**Saved data entries:**
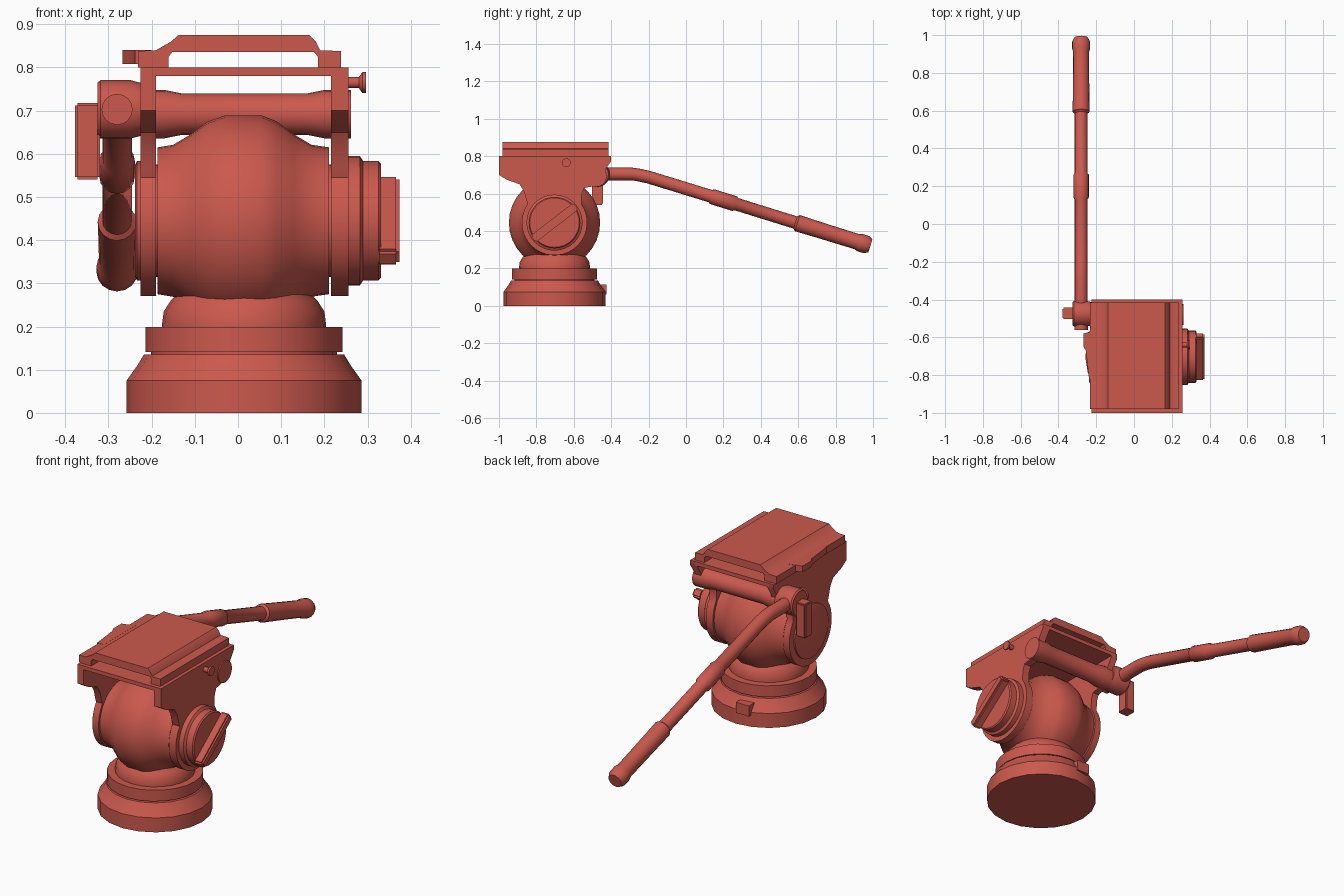
import bpy, bmesh
from math import sin, cos, pi, radians
from mathutils import Vector

if "Cube" in bpy.data.objects:
    bpy.data.objects.remove(bpy.data.objects["Cube"])

red = bpy.data.materials.new("matte red")
red.use_nodes = True
RED = (0.6, 0.1, 0.075, 1)
red.diffuse_color = RED
red.node_tree.nodes["Principled BSDF"].inputs["Base Color"].default_value = RED

X, Y, Z = Vector((1, 0, 0)), Vector((0, 1, 0)), Vector((0, 0, 1))
CX, CY, CZ = 0.014, -0.703, 0.445      # pedestal axis and tilt axis


def finish(name, bm, angle=35):
    bmesh.ops.recalc_face_normals(bm, faces=bm.faces)
    mesh = bpy.data.meshes.new(name)
    bm.to_mesh(mesh)
    bm.free()
    mesh.materials.append(red)
    ob = bpy.data.objects.new(name, mesh)
    bpy.context.collection.objects.link(ob)
    bpy.ops.object.select_all(action='DESELECT')
    ob.select_set(True)
    bpy.context.view_layer.objects.active = ob
    bpy.ops.object.shade_smooth_by_angle(angle=radians(angle))
    return ob


def lathe(name, origin, axis, profile, sides=24):
    """Revolve (distance along axis, radius) pairs and cap both ends."""
    bm = bmesh.new()
    q = axis.to_track_quat('Z', 'Y')
    rings = []
    for h, r in profile:
        rings.append([bm.verts.new(Vector(origin) + q @ Vector(
            (r * cos(2 * pi * i / sides), r * sin(2 * pi * i / sides), h))) for i in range(sides)])
    for a, b in zip(rings, rings[1:]):
        for i in range(sides):
            j = (i + 1) % sides
            bm.faces.new((a[i], a[j], b[j], b[i]))
    bm.faces.new(rings[0])
    bm.faces.new(rings[-1])
    return finish(name, bm)


def prism(name, outline, place, lo, hi, bevel=0):
    """Extrude a flat outline; place(u, v, depth) gives the position."""
    bm = bmesh.new()
    face = bm.faces.new([bm.verts.new(place(u, v, lo)) for u, v in outline])
    new = bmesh.ops.extrude_face_region(bm, geom=[face])["geom"]
    shift = Vector(place(0, 0, hi)) - Vector(place(0, 0, lo))
    bmesh.ops.translate(bm, vec=shift, verts=[v for v in new if isinstance(v, bmesh.types.BMVert)])
    if bevel:
        bmesh.ops.bevel(bm, geom=bm.edges[:], offset=bevel, segments=2, affect='EDGES')
    return finish(name, bm)


def along_x(u, v, d):
    return (d, u, v)


def along_y(u, v, d):
    return (u, d, v)


def along_z(u, v, d):
    return (u, v, d)


def rect(u0, u1, v0, v1):
    return [(u0, v0), (u1, v0), (u1, v1), (u0, v1)]


# Pedestal
lathe("base", (CX, CY, 0), Z, [(0, .272), (.075, .272), (.11, .247), (.135, .232), (.135, .215), (.145, .215)], 20)
lathe("pan_ring", (CX, CY, 0), Z, [(.141, .228), (.199, .228)])
lathe("neck", (CX, CY, 0), Z, [(.19, .19), (.205, .19), (.235, .186), (.26, .17), (.285, .145), (.32, .135)])
prism("base_tab", rect(-.065, .01, .06, .115), along_y, -.48, -.425)

# Fluid body around the tilt axis
lathe("body", (0, CY, CZ), X, [
    (-.21, .13), (-.186, .13), (-.186, .17), (-.15, .176), (-.11, .2), (-.07, .23), (-.03, .244),
    (.055, .244), (.09, .23), (.13, .2), (.17, .176), (.211, .17), (.211, .13), (.23, .13)], 32)

# Side plates with a round lower end and wide top wings
arc = [(CY + .175 * cos(radians(a)), CZ + .175 * sin(radians(a))) for a in range(145, 396, 10)]
plate = ([(-1, .8), (-1, .7), (-.96, .675), (-.89, .65), (-.865, .61), (-.855, .57)] + arc +
         [(-.557, .6), (-.545, .63), (-.49, .64), (-.435, .67), (-.43, .73), (-.4, .775), (-.4, .8)])
for name, lo, hi in (("right_plate", -.226, -.19), ("left_plate", .215, .256)):
    prism(name, plate, along_x, lo, hi)

# Camera platform
prism("shelf", rect(-.2, .225, .78, .8), along_y, -1, -.4)
prism("quick_release_plate", [
    (-.232, .8), (-.232, .838), (-.19, .84), (-.155, .86), (-.138, .875), (.165, .875),
    (.18, .86), (.19, .84), (.238, .838), (.238, .8), (.185, .8), (.185, .825), (.176, .836),
    (-.152, .836), (-.161, .825), (-.161, .8)], along_y, -.98, -.415)
prism("latch", [(-.2, -.82), (-.238, -.82), (-.255, -.67), (-.267, -.65), (-.267, -.58), (-.2, -.56)],
      along_z, .808, .84)
lathe("lock_pin", (0, -.64, .765), X, [(.25, .013), (.28, .013), (.288, .024), (.297, .024)], 12)

# Cross bar behind the body
lathe("cross_bar", (0, -.48, .692), X, [(-.226, .056), (-.17, .056), (-.13, .048),
                                        (.16, .048), (.2, .056), (.262, .056)], 20)

# Tilt knob with a diagonal grip
lathe("tilt_knob", (0, CY, CZ), X, [(.25, .15), (.282, .15), (.29, .138), (.325, .138), (.331, .132)], 32)
d = Vector((.79, .61))
n = Vector((-.61, .79))
grip = [Vector((CY, CZ)) + d * a + n * b for a, b in
        ((-.145, -.023), (.145, -.023), (.145, .023), (-.145, .023))]
prism("tilt_knob_grip", grip, along_x, .32, .374, .008)
lathe("side_cap", (0, CY, CZ), X, [(-.238, .13), (-.234, .138), (-.22, .138)], 32)

# Handle clamp and its lever
lathe("handle_clamp", (0, -.475, .703), X, [(-.325, .062), (-.318, .068), (-.25, .068), (-.22, .06)], 20)
prism("clamp_lever", rect(-.503, -.443, .54, .718), along_x, -.378, -.32, .006)

# Pan handle: a bent tube with a sleeve and a thicker grip
def slope(y):
    return (-.28, y, .705 - .311 * (y + .25))


path = [((-.28, -.56, .703), .036), ((-.28, -.4, .705), .034), ((-.28, -.29, .705), .034),
        ((-.28, -.25, .699), .034), ((-.28, -.2, .688), .034)]
path += [(slope(y), r) for y, r in (
    (.13, .034), (.14, .041), (.26, .041), (.27, .034), (.585, .034), (.595, .045), (.75, .043),
    (.91, .042), (.93, .048), (.965, .048), (.986, .036))]
bm = bmesh.new()
rings = []
SIDES = 16
for k, (p, r) in enumerate(path):
    before, after = path[max(k - 1, 0)][0], path[min(k + 1, len(path) - 1)][0]
    t = (Vector(after) - Vector(before)).normalized()
    up = X.cross(t)
    rings.append([bm.verts.new(Vector(p) + r * (cos(2 * pi * i / SIDES) * X + sin(2 * pi * i / SIDES) * up))
                  for i in range(SIDES)])
for a, b in zip(rings, rings[1:]):
    for i in range(SIDES):
        j = (i + 1) % SIDES
        bm.faces.new((a[i], a[j], b[j], b[i]))
bm.faces.new(rings[0])
bm.faces.new(rings[-1])
finish("pan_handle", bm)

**Exercise:** Each entry above needs to be restated without a single word changed; skip the images.

**Exercise answer:**
import bpy, bmesh
from math import sin, cos, pi, radians
from mathutils import Vector

if "Cube" in bpy.data.objects:
    bpy.data.objects.remove(bpy.data.objects["Cube"])

red = bpy.data.materials.new("matte red")
red.use_nodes = True
RED = (0.6, 0.1, 0.075, 1)
red.diffuse_color = RED
red.node_tree.nodes["Principled BSDF"].inputs["Base Color"].default_value = RED

X, Y, Z = Vector((1, 0, 0)), Vector((0, 1, 0)), Vector((0, 0, 1))
CX, CY, CZ = 0.014, -0.703, 0.445      # pedestal axis and tilt axis


def finish(name, bm, angle=35):
    bmesh.ops.recalc_face_normals(bm, faces=bm.faces)
    mesh = bpy.data.meshes.new(name)
    bm.to_mesh(mesh)
    bm.free()
    mesh.materials.append(red)
    ob = bpy.data.objects.new(name, mesh)
    bpy.context.collection.objects.link(ob)
    bpy.ops.object.select_all(action='DESELECT')
    ob.select_set(True)
    bpy.context.view_layer.objects.active = ob
    bpy.ops.object.shade_smooth_by_angle(angle=radians(angle))
    return ob


def lathe(name, origin, axis, profile, sides=24):
    """Revolve (distance along axis, radius) pairs and cap both ends."""
    bm = bmesh.new()
    q = axis.to_track_quat('Z', 'Y')
    rings = []
    for h, r in profile:
        rings.append([bm.verts.new(Vector(origin) + q @ Vector(
            (r * cos(2 * pi * i / sides), r * sin(2 * pi * i / sides), h))) for i in range(sides)])
    for a, b in zip(rings, rings[1:]):
        for i in range(sides):
            j = (i + 1) % sides
            bm.faces.new((a[i], a[j], b[j], b[i]))
    bm.faces.new(rings[0])
    bm.faces.new(rings[-1])
    return finish(name, bm)


def prism(name, outline, place, lo, hi, bevel=0):
    """Extrude a flat outline; place(u, v, depth) gives the position."""
    bm = bmesh.new()
    face = bm.faces.new([bm.verts.new(place(u, v, lo)) for u, v in outline])
    new = bmesh.ops.extrude_face_region(bm, geom=[face])["geom"]
    shift = Vector(place(0, 0, hi)) - Vector(place(0, 0, lo))
    bmesh.ops.translate(bm, vec=shift, verts=[v for v in new if isinstance(v, bmesh.types.BMVert)])
    if bevel:
        bmesh.ops.bevel(bm, geom=bm.edges[:], offset=bevel, segments=2, affect='EDGES')
    return finish(name, bm)


def along_x(u, v, d):
    return (d, u, v)


def along_y(u, v, d):
    return (u, d, v)


def along_z(u, v, d):
    return (u, v, d)


def rect(u0, u1, v0, v1):
    return [(u0, v0), (u1, v0), (u1, v1), (u0, v1)]


# Pedestal
lathe("base", (CX, CY, 0), Z, [(0, .272), (.075, .272), (.11, .247), (.135, .232), (.135, .215), (.145, .215)], 20)
lathe("pan_ring", (CX, CY, 0), Z, [(.141, .228), (.199, .228)])
lathe("neck", (CX, CY, 0), Z, [(.19, .19), (.205, .19), (.235, .186), (.26, .17), (.285, .145), (.32, .135)])
prism("base_tab", rect(-.065, .01, .06, .115), along_y, -.48, -.425)

# Fluid body around the tilt axis
lathe("body", (0, CY, CZ), X, [
    (-.21, .13), (-.186, .13), (-.186, .17), (-.15, .176), (-.11, .2), (-.07, .23), (-.03, .244),
    (.055, .244), (.09, .23), (.13, .2), (.17, .176), (.211, .17), (.211, .13), (.23, .13)], 32)

# Side plates with a round lower end and wide top wings
arc = [(CY + .175 * cos(radians(a)), CZ + .175 * sin(radians(a))) for a in range(145, 396, 10)]
plate = ([(-1, .8), (-1, .7), (-.96, .675), (-.89, .65), (-.865, .61), (-.855, .57)] + arc +
         [(-.557, .6), (-.545, .63), (-.49, .64), (-.435, .67), (-.43, .73), (-.4, .775), (-.4, .8)])
for name, lo, hi in (("right_plate", -.226, -.19), ("left_plate", .215, .256)):
    prism(name, plate, along_x, lo, hi)

# Camera platform
prism("shelf", rect(-.2, .225, .78, .8), along_y, -1, -.4)
prism("quick_release_plate", [
    (-.232, .8), (-.232, .838), (-.19, .84), (-.155, .86), (-.138, .875), (.165, .875),
    (.18, .86), (.19, .84), (.238, .838), (.238, .8), (.185, .8), (.185, .825), (.176, .836),
    (-.152, .836), (-.161, .825), (-.161, .8)], along_y, -.98, -.415)
prism("latch", [(-.2, -.82), (-.238, -.82), (-.255, -.67), (-.267, -.65), (-.267, -.58), (-.2, -.56)],
      along_z, .808, .84)
lathe("lock_pin", (0, -.64, .765), X, [(.25, .013), (.28, .013), (.288, .024), (.297, .024)], 12)

# Cross bar behind the body
lathe("cross_bar", (0, -.48, .692), X, [(-.226, .056), (-.17, .056), (-.13, .048),
                                        (.16, .048), (.2, .056), (.262, .056)], 20)

# Tilt knob with a diagonal grip
lathe("tilt_knob", (0, CY, CZ), X, [(.25, .15), (.282, .15), (.29, .138), (.325, .138), (.331, .132)], 32)
d = Vector((.79, .61))
n = Vector((-.61, .79))
grip = [Vector((CY, CZ)) + d * a + n * b for a, b in
        ((-.145, -.023), (.145, -.023), (.145, .023), (-.145, .023))]
prism("tilt_knob_grip", grip, along_x, .32, .374, .008)
lathe("side_cap", (0, CY, CZ), X, [(-.238, .13), (-.234, .138), (-.22, .138)], 32)

# Handle clamp and its lever
lathe("handle_clamp", (0, -.475, .703), X, [(-.325, .062), (-.318, .068), (-.25, .068), (-.22, .06)], 20)
prism("clamp_lever", rect(-.503, -.443, .54, .718), along_x, -.378, -.32, .006)

# Pan handle: a bent tube with a sleeve and a thicker grip
def slope(y):
    return (-.28, y, .705 - .311 * (y + .25))


path = [((-.28, -.56, .703), .036), ((-.28, -.4, .705), .034), ((-.28, -.29, .705), .034),
        ((-.28, -.25, .699), .034), ((-.28, -.2, .688), .034)]
path += [(slope(y), r) for y, r in (
    (.13, .034), (.14, .041), (.26, .041), (.27, .034), (.585, .034), (.595, .045), (.75, .043),
    (.91, .042), (.93, .048), (.965, .048), (.986, .036))]
bm = bmesh.new()
rings = []
SIDES = 16
for k, (p, r) in enumerate(path):
    before, after = path[max(k - 1, 0)][0], path[min(k + 1, len(path) - 1)][0]
    t = (Vector(after) - Vector(before)).normalized()
    up = X.cross(t)
    rings.append([bm.verts.new(Vector(p) + r * (cos(2 * pi * i / SIDES) * X + sin(2 * pi * i / SIDES) * up))
                  for i in range(SIDES)])
for a, b in zip(rings, rings[1:]):
    for i in range(SIDES):
        j = (i + 1) % SIDES
        bm.faces.new((a[i], a[j], b[j], b[i]))
bm.faces.new(rings[0])
bm.faces.new(rings[-1])
finish("pan_handle", bm)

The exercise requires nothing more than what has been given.